» **EXERCISE AIM**
Only a number is expected here: the count of lines in the data that contain "bones".

──────────

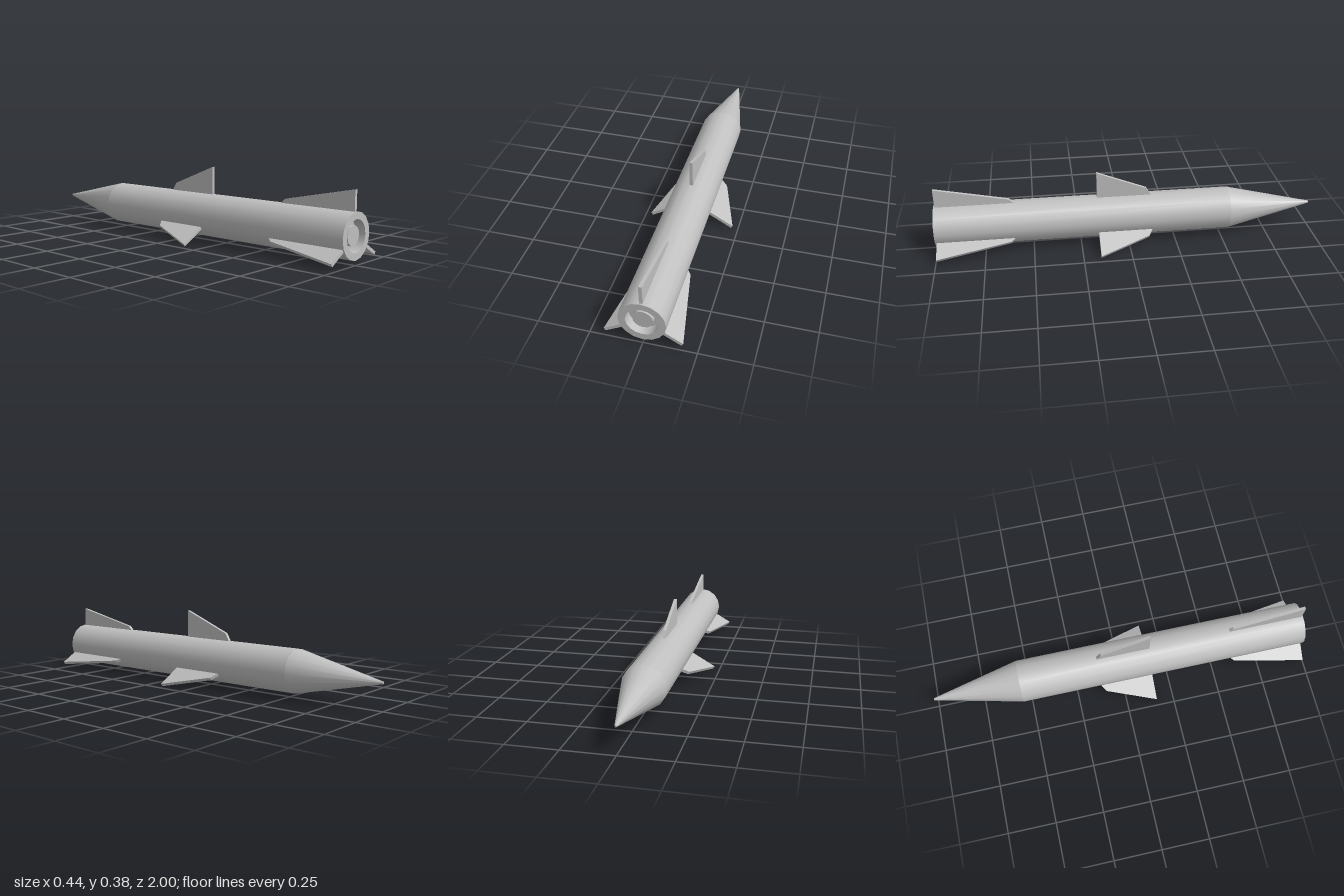
import * as THREE from 'three';
import { mergeGeometries } from 'three/addons/utils/BufferGeometryUtils.js';

const SIDES = 16, AXIS_Y = 0.132, FIN_THICKNESS = 0.016;

const grey = new THREE.MeshStandardMaterial({ color: 0xc0c0c0 });
grey.name = 'light grey';

// Revolves a profile of [radius, z], tail to nose, with a sharp edge at every point
function revolve(name, profile) {
  const bands = [];
  for (let i = 0; i < profile.length - 1; i++) {
    const pts = [profile[i], profile[i + 1]].map(([r, z]) => new THREE.Vector2(r, -z));
    bands.push(new THREE.LatheGeometry(pts, SIDES));
  }
  const mesh = new THREE.Mesh(mergeGeometries(bands).rotateX(-Math.PI / 2), grey);
  mesh.name = name;
  return mesh;
}

// Three equal fins around the axis, outlined as [z, radius]
function finSet(name, outline) {
  const set = new THREE.Group();
  set.name = name + 's';
  const shape = new THREE.Shape(outline.map(([z, r]) => new THREE.Vector2(z, r)));
  const geometry = new THREE.ExtrudeGeometry(shape, { depth: FIN_THICKNESS, bevelEnabled: false })
    .translate(0, 0, -FIN_THICKNESS / 2)
    .rotateY(-Math.PI / 2);
  for (let i = 0; i < 3; i++) {
    const fin = new THREE.Mesh(geometry, grey);
    fin.name = name;
    fin.rotation.z = (i * Math.PI * 2) / 3;
    set.add(fin);
  }
  return set;
}

export function createModel() {
  const rocket = new THREE.Group();
  rocket.name = 'rocket';
  rocket.position.y = AXIS_Y;

  // Tube with a recessed tail
  rocket.add(revolve('body', [[0.077, 0.95], [0.077, 1], [0.111, 1], [0.111, -0.54]]));
  // Recess floor and the raised exhaust plug in it
  rocket.add(revolve('exhaust', [[0, 0.985], [0.048, 0.985], [0.048, 0.95], [0.077, 0.95]]));
  // Tapered nose with a small blunt tip
  rocket.add(revolve('noseCone', [[0.111, -0.54], [0.006, -0.998], [0, -1]]));

  rocket.add(finSet('middleFin', [[0.16, 0.09], [0.16, 0.251], [-0.1, 0.148], [-0.122, 0.11], [-0.122, 0.09]]));
  rocket.add(finSet('tailFin', [[0.993, 0.09], [0.993, 0.208], [0.615, 0.13], [0.595, 0.11], [0.595, 0.09]]));

  const model = new THREE.Group();
  model.name = 'model';
  model.add(rocket);
  return model;
}
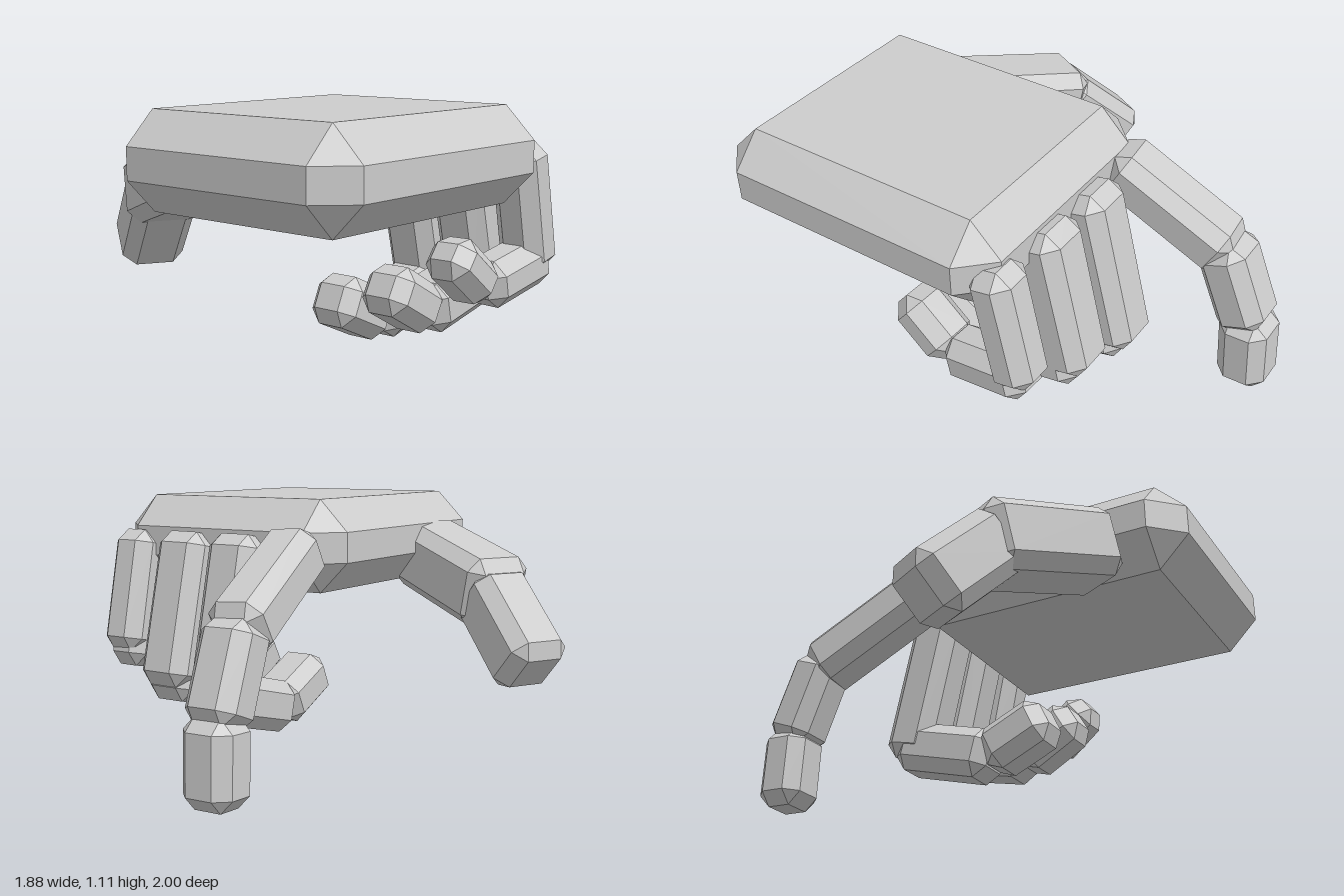
import * as THREE from 'three';
import { ConvexGeometry } from 'three/addons/geometries/ConvexGeometry.js';

const grey = new THREE.MeshStandardMaterial({ color: 0xcccccc });
grey.name = 'grey';

// Box with every edge cut at an angle: each corner becomes a small triangle
function bevelledBox(w, h, d, bevel) {
  const half = [w / 2, h / 2, d / 2];
  const points = [];
  for (const sx of [-1, 1]) for (const sy of [-1, 1]) for (const sz of [-1, 1]) {
    for (let outer = 0; outer < 3; outer++) {
      const [x, y, z] = half.map((v, i) => (i === outer ? v : v - bevel));
      points.push(new THREE.Vector3(sx * x, sy * y, sz * z));
    }
  }
  return new ConvexGeometry(points);
}

// Bevelled bone running from a to b; sideHint sets its roll
function bone(name, a, b, width, thickness, sideHint) {
  const start = new THREE.Vector3(...a), end = new THREE.Vector3(...b);
  const dir = end.clone().sub(start);
  const length = dir.length();
  dir.normalize();
  const side = new THREE.Vector3(...sideHint);
  side.addScaledVector(dir, -side.dot(dir)).normalize();
  const up = new THREE.Vector3().crossVectors(dir, side);
  const mesh = new THREE.Mesh(bevelledBox(width, thickness, length, 0.055), grey);
  mesh.quaternion.setFromRotationMatrix(new THREE.Matrix4().makeBasis(side, up, dir));
  mesh.position.copy(start).add(end).multiplyScalar(0.5);
  mesh.name = name;
  return mesh;
}

// side: roll hint; bones: [from, to, width, thickness]
const digits = {
  indexFinger: { side: [1, 0, 0], bones: [
    [[-0.03, 0.92, -0.25], [-0.09, 0.625, -0.77], 0.24, 0.235],
    [[-0.085, 0.68, -0.735], [-0.09, 0.30, -0.885], 0.235, 0.22],
    [[-0.09, 0.35, -0.88], [-0.095, 0, -0.895], 0.23, 0.215],
  ] },
  middleFinger: { side: [1, 0, 0], bones: [
    [[0.23, 0.95, -0.28], [0.23, 0.24, -0.45], 0.245, 0.23],
    [[0.23, 0.31, -0.49], [0.235, 0.19, -0.04], 0.24, 0.22],
    [[0.235, 0.19, -0.07], [0.235, 0.325, 0.225], 0.23, 0.215],
  ] },
  ringFinger: { side: [1, 0, 0], bones: [
    [[0.51, 0.95, -0.27], [0.515, 0.31, -0.42], 0.245, 0.22],
    [[0.515, 0.37, -0.46], [0.51, 0.27, 0], 0.24, 0.215],
    [[0.51, 0.26, -0.04], [0.505, 0.415, 0.235], 0.225, 0.205],
  ] },
  littleFinger: { side: [1, 0, 0], bones: [
    [[0.80, 0.95, -0.255], [0.80, 0.43, -0.365], 0.205, 0.195],
    [[0.80, 0.475, -0.41], [0.775, 0.40, -0.03], 0.205, 0.195],
    [[0.775, 0.395, -0.04], [0.765, 0.575, 0.185], 0.205, 0.185],
  ] },
  thumb: { side: [0.47, 0, -0.88], bones: [
    [[-0.10, 0.85, 0.635], [-0.645, 0.695, 0.35], 0.31, 0.30],
    [[-0.555, 0.73, 0.395], [-0.855, 0.405, 0.235], 0.275, 0.28],
  ] },
};

export function createModel() {
  const hand = new THREE.Group();
  hand.name = 'hand';

  // Palm
  const palm = new THREE.Mesh(bevelledBox(1.13, 0.385, 1.29, 0.13), grey);
  palm.position.set(0.365, 0.9125, 0.355);
  palm.name = 'palm';
  hand.add(palm);

  // Fingers and thumb
  for (const [name, { side, bones }] of Object.entries(digits)) {
    const digit = new THREE.Group();
    digit.name = name;
    bones.forEach(([a, b, w, t], i) => digit.add(bone(`${name}Bone${i + 1}`, a, b, w, t, side)));
    hand.add(digit);
  }
  return hand;
}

──────────

» **WRITTEN RESPONSE**
8